## [Exercise]
From the data below, please reproduce exactly everything from the line that contains "(0.99, 0.35, 0.807, 0.30), (1.0, 0.225, 0.847, 0.225)]" down to the line that contains "return Vector((x, y, 1.06", with both ends included.

## [Task inputs]
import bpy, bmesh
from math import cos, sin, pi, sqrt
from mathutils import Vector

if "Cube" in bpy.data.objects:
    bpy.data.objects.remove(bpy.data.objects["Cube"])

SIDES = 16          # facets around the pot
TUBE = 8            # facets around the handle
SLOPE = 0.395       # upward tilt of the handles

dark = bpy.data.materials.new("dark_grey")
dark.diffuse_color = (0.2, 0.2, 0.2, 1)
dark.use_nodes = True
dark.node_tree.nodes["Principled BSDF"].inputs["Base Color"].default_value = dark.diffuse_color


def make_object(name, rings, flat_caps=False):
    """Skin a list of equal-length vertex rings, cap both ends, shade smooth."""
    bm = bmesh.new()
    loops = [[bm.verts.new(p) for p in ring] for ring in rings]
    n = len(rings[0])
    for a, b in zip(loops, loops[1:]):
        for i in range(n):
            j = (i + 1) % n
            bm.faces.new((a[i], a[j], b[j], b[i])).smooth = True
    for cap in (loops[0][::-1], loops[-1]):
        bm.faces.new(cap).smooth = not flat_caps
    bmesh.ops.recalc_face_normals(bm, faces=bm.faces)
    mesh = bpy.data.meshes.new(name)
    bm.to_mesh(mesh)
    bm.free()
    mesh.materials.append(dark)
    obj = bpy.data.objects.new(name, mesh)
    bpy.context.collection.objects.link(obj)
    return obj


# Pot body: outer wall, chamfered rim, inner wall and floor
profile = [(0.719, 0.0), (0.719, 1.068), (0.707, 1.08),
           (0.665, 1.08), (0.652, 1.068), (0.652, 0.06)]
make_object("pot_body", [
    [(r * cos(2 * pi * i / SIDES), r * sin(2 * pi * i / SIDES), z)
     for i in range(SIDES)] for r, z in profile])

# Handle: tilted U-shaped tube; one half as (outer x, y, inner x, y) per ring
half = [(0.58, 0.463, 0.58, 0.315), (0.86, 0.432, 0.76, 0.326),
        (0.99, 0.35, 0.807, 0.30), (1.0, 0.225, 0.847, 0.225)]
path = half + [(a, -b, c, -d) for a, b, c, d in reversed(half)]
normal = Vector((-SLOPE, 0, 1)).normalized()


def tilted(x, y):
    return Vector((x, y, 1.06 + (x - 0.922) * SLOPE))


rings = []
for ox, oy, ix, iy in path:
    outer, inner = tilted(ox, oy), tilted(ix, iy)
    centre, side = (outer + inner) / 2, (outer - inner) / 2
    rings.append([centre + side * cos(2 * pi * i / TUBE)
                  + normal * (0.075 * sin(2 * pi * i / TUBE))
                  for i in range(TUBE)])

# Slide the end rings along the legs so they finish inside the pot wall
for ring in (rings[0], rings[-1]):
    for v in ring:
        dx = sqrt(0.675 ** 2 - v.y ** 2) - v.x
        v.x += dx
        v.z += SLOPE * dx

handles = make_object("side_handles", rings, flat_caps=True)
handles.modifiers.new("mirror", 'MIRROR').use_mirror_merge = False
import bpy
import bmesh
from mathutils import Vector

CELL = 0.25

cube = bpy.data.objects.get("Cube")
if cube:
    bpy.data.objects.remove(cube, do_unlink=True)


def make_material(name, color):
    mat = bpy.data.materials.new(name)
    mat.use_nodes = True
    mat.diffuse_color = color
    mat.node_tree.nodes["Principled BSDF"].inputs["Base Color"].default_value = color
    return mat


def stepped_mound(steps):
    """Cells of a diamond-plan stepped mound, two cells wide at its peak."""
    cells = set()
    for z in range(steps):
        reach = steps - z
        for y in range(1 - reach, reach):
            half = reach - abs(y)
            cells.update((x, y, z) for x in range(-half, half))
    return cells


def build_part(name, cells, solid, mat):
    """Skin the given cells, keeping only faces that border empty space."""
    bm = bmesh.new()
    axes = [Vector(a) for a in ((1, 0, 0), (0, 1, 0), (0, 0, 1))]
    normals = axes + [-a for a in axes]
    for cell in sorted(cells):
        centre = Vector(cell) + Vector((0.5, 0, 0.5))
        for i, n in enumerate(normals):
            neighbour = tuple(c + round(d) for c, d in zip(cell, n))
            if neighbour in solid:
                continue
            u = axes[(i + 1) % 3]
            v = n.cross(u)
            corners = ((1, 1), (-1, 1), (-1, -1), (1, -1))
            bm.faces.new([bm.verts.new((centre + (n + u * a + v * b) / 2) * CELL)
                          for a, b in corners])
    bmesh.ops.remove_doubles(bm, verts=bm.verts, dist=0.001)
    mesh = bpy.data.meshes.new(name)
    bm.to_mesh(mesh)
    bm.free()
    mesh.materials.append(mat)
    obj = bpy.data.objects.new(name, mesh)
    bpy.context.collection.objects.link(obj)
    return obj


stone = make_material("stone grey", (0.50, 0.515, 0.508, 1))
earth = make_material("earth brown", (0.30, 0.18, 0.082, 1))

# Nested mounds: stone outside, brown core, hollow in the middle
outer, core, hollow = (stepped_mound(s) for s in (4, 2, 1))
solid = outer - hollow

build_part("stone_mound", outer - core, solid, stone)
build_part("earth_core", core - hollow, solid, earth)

## [Written solution]
        (0.99, 0.35, 0.807, 0.30), (1.0, 0.225, 0.847, 0.225)]
path = half + [(a, -b, c, -d) for a, b, c, d in reversed(half)]
normal = Vector((-SLOPE, 0, 1)).normalized()


def tilted(x, y):
    return Vector((x, y, 1.06 + (x - 0.922) * SLOPE))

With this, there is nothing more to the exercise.